Scottish composer Judith Weir has been announced as the new Master of the Queen’s music. After several weeks of speculation, a statement has been released to confirm that Her Majesty will receive Weir as she takes up her appointment later today. The composer, 60, will be appointed for a ten-year term, taking over from Sir Peter Maxwell Davies who has held the post since 2004.
In an official statement Weir has described the appointment as ‘a great honour’ and she says she hopes to ‘encourage everyone in the UK who sings, plays or writes music’ to do so.
Weir studied composition with Robin Holloway at Cambridge University and with the late John Tavener among others, and received a CBE for her services to music in 1995. Known widely for her operas, she has also composed several choral works, orchestral pieces and chamber music. For those who aren’t already familiar with her music, and in honour of her appointment, we present a brief guide to her works.
The old Norse saga recounting Harald Hardrada’s expedition to the East before his demise on English soil lends itself to the most grandiose of stage works. Weir’s intimate setting, however, is for a single unaccompanied solo soprano, playing all eight roles. King Harold’s Saga has become one of the composer’s most performed works of music-theatre.
Her early triumph with A Night at the Chinese Opera led to a prominent string of operatic works, from the Ludwig Tieck-inspired Blond Eckbert to eerie Scottish folk stories in The Vanishing Bridegroom (see video below).
Where next: Weir recently began work on Count Öderland, a music-theatre piece based on a play by Max Frisch with a new libretto by Ben Power.
Weir’s concert repertory has been somewhat eclipsed by the success of her operas. Nonetheless, it is a field of her output that shouldn’t go ignored. The world premiere of Stars, Night, Music and Light, performed at the 2011 BBC Proms by the BBC Singers, Symphony Chorus and Orchestra under Jiří Bělohlávek (see video below), shows off her luminous orchestral language.
Where next: Take a listen to the neatly presented Piano Concerto, and if you would like to hear Weir as you’ve never heard her before – ‘edgy and urban’ – have a listen to Concrete, an exhilarating ‘motet about London’ for speaker, mixed chorus and orchestra.
Innovative and versatile works for choir have been the backbone to Weir’s output since the 1980s. Her strikingly original tonal direction kicks into touch any qualms about inaccessibility in choral music today.
Weir’s setting of a short text by William Blake, ‘The Angel that presided o’er my birth’ has been craftily transformed by her into a glorious carol. And My Guardian Angel (below) employs a natural sense of community through the use of a repeated audience line. Feel free to join in.

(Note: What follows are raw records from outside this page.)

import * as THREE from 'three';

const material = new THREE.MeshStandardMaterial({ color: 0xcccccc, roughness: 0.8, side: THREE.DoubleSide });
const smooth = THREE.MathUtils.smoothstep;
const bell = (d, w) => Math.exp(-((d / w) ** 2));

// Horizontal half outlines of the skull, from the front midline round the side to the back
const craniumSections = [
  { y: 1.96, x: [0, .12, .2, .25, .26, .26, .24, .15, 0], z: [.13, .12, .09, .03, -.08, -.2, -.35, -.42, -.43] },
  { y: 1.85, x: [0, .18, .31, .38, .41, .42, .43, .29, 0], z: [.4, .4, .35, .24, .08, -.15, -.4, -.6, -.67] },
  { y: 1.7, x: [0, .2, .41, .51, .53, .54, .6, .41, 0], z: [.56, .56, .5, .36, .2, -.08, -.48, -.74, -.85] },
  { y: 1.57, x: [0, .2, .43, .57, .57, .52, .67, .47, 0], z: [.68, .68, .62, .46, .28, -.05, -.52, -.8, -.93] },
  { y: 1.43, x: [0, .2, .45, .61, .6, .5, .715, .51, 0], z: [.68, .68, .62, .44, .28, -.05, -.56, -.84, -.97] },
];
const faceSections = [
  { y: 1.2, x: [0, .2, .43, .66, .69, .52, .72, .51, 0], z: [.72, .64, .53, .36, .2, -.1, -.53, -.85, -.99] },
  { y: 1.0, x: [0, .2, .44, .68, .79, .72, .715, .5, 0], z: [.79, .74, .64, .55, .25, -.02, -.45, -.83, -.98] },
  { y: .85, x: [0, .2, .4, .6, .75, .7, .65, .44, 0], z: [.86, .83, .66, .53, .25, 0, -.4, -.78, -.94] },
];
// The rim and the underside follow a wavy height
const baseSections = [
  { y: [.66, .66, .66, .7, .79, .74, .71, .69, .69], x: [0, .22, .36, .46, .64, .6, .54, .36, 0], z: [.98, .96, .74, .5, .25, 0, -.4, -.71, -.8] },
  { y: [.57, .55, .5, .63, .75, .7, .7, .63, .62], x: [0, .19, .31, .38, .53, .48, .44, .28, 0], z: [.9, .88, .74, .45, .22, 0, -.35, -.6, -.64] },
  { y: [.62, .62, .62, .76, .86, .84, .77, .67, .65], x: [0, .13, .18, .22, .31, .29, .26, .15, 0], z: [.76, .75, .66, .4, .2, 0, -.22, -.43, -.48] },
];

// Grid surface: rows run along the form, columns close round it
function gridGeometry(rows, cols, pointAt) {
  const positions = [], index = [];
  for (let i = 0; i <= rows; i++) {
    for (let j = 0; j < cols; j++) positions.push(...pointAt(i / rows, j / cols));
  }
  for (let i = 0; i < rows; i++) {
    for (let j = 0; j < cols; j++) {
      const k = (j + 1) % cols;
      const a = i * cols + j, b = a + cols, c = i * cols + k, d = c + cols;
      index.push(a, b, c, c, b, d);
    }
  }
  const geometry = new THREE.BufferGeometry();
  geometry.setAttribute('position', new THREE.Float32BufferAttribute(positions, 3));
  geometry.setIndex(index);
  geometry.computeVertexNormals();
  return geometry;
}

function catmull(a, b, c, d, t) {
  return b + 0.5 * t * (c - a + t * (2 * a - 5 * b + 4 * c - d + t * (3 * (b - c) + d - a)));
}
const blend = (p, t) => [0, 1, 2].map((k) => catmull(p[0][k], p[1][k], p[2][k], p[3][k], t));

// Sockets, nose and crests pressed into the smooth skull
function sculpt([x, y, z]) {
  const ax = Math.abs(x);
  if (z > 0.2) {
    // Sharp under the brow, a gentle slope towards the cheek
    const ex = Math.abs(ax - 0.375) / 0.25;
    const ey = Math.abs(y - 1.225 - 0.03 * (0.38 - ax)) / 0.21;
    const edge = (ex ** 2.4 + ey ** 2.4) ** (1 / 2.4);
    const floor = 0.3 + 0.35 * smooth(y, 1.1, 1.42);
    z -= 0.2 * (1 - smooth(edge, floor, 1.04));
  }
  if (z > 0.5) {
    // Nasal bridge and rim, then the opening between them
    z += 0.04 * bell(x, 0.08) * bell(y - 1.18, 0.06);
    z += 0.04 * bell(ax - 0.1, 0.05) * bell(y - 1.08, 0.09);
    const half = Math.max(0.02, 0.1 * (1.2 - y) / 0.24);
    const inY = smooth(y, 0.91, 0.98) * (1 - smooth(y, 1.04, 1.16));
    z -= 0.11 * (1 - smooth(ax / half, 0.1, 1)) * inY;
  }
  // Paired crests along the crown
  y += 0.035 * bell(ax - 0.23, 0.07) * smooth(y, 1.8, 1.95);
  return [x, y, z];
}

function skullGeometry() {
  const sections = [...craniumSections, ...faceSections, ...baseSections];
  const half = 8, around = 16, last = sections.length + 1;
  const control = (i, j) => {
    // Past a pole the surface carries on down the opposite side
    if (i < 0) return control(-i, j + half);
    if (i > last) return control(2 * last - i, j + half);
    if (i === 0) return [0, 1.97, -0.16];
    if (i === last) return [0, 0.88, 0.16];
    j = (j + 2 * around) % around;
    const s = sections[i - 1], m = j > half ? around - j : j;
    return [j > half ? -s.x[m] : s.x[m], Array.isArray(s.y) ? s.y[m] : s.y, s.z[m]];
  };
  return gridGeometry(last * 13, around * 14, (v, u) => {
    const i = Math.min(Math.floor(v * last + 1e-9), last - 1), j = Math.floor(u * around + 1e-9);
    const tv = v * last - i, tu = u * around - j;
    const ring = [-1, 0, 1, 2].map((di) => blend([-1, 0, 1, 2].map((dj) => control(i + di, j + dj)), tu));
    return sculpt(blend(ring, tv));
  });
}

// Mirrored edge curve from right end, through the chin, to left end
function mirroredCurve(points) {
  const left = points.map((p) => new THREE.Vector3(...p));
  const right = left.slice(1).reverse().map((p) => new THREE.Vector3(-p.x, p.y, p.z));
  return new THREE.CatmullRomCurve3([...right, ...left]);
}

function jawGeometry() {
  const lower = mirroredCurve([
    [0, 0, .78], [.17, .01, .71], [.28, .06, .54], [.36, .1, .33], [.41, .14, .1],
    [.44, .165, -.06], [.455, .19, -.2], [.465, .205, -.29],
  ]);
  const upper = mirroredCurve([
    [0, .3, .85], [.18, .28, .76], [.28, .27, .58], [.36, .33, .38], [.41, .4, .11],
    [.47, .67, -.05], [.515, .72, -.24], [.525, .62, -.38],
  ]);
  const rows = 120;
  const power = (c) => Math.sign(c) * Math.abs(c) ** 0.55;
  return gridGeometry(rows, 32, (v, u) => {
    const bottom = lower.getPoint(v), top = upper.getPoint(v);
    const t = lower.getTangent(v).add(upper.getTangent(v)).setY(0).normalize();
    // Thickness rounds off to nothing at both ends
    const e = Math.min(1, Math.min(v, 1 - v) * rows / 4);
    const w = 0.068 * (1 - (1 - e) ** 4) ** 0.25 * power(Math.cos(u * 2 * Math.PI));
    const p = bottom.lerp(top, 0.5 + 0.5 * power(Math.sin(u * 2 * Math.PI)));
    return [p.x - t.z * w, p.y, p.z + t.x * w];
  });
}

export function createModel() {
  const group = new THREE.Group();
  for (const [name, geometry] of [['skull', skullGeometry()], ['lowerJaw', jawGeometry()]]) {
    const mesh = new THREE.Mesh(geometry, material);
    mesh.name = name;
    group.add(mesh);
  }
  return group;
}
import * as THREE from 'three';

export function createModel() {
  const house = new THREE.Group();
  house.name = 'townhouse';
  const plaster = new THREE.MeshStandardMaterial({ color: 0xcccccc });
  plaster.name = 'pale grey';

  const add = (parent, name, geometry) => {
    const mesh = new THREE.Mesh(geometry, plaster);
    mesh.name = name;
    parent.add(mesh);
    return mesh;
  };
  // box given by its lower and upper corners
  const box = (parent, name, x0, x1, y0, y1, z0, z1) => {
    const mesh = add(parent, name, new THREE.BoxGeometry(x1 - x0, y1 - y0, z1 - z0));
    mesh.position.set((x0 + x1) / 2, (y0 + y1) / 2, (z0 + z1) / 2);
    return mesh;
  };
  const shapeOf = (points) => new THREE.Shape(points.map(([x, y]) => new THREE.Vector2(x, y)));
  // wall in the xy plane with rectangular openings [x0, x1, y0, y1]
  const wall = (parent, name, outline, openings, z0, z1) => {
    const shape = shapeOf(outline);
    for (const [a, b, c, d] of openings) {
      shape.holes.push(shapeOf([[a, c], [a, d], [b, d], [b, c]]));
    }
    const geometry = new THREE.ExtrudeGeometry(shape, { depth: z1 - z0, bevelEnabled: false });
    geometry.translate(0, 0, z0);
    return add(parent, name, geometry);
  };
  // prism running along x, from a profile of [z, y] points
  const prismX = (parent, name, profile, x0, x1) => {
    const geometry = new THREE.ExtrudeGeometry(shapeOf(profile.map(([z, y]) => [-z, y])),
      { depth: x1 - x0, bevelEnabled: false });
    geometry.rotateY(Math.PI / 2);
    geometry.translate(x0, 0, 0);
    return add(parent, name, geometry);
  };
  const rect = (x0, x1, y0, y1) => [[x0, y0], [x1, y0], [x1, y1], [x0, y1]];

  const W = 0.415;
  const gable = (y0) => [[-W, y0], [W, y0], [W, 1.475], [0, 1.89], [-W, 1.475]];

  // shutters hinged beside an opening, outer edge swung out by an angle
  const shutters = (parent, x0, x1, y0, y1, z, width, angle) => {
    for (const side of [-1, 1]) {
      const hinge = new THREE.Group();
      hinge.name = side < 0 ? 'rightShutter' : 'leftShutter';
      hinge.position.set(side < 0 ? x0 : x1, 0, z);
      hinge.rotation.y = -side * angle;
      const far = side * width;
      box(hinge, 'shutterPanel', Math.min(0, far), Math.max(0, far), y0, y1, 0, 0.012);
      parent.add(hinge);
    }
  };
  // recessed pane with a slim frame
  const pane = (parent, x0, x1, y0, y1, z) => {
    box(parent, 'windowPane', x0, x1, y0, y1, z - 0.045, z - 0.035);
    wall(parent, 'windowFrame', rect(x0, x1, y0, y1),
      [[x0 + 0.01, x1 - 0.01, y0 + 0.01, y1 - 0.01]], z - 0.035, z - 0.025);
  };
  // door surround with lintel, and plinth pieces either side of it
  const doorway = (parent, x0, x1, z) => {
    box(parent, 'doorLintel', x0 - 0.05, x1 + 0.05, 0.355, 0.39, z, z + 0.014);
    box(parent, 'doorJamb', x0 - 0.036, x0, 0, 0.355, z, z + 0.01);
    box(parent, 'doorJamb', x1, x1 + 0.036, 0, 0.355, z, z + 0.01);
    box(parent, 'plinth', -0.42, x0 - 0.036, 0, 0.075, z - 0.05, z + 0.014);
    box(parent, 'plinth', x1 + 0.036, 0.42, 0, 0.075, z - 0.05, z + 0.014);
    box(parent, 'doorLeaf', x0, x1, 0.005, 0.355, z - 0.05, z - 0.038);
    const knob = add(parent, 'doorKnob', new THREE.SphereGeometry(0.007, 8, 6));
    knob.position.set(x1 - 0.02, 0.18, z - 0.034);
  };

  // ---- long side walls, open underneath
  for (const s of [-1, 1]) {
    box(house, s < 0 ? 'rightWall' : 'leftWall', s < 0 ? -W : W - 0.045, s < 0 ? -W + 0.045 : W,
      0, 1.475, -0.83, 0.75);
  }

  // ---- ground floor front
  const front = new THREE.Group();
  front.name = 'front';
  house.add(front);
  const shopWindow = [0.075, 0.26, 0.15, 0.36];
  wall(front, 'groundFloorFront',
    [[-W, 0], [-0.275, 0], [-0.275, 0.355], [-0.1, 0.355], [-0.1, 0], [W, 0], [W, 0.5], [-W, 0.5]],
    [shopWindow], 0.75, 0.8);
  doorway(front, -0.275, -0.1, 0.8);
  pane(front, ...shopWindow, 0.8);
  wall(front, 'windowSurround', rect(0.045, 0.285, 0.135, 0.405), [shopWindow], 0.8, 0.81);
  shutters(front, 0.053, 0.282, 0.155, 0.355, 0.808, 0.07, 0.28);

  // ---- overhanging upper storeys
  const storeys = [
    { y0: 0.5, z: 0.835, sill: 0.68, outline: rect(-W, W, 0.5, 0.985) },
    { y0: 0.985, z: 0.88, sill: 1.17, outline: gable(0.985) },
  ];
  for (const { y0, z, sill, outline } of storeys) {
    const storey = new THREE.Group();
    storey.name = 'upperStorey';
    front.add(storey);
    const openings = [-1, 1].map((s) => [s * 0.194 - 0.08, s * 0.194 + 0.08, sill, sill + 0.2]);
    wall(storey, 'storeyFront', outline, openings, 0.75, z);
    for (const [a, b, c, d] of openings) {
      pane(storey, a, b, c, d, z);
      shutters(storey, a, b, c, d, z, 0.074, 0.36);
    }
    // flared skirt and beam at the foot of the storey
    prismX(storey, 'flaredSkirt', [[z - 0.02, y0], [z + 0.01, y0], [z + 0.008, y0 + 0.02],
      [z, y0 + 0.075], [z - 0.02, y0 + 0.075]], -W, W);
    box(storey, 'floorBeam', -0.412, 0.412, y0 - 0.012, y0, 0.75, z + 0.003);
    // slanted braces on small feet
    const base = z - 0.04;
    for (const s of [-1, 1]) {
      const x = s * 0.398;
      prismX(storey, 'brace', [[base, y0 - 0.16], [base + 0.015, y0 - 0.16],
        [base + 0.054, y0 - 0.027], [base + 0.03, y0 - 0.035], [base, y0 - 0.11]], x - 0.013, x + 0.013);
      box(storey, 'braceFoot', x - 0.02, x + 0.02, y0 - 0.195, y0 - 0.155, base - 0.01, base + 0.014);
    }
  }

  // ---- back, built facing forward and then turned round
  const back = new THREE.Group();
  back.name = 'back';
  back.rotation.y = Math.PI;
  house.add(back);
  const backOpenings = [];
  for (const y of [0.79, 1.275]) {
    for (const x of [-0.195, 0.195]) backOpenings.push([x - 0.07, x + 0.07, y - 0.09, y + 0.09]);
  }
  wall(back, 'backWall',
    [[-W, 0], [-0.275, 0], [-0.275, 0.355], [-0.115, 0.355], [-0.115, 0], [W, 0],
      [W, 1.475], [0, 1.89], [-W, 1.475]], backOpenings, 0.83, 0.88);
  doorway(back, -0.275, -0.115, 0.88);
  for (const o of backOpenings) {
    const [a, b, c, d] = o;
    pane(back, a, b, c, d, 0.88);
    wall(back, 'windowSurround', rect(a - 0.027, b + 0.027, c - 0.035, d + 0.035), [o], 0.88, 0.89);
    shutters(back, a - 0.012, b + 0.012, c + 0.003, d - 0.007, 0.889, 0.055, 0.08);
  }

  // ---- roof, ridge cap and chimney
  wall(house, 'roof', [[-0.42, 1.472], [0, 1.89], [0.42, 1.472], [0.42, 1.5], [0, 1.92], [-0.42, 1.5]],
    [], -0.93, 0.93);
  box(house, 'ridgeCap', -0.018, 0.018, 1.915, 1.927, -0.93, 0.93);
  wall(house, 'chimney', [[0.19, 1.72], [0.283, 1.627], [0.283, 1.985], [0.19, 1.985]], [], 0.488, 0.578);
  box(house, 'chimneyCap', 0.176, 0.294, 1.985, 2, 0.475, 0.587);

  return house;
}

Where next: Weir’s 2003 setting of EE Cummings’s ‘a blue true dream of sky’ and the all-male Madrigal are two more fine examples of her choral output.
Much of Weir’s writing for chamber groups incorporates folkloric lilts and turns, which hark back to the composer’s Celtic ancestry. First performed by the string players of piano quintet Domus in Cambridge in 1985, The Bagpiper’s String Trio (listen below) is beautifully lyrical and atmospheric.
Where next: Another Celtic-inspired piece, Arise, arise! You slumbering sleepers for piano quartet, dances with Scottish rhythms and evolves into a playful fancy.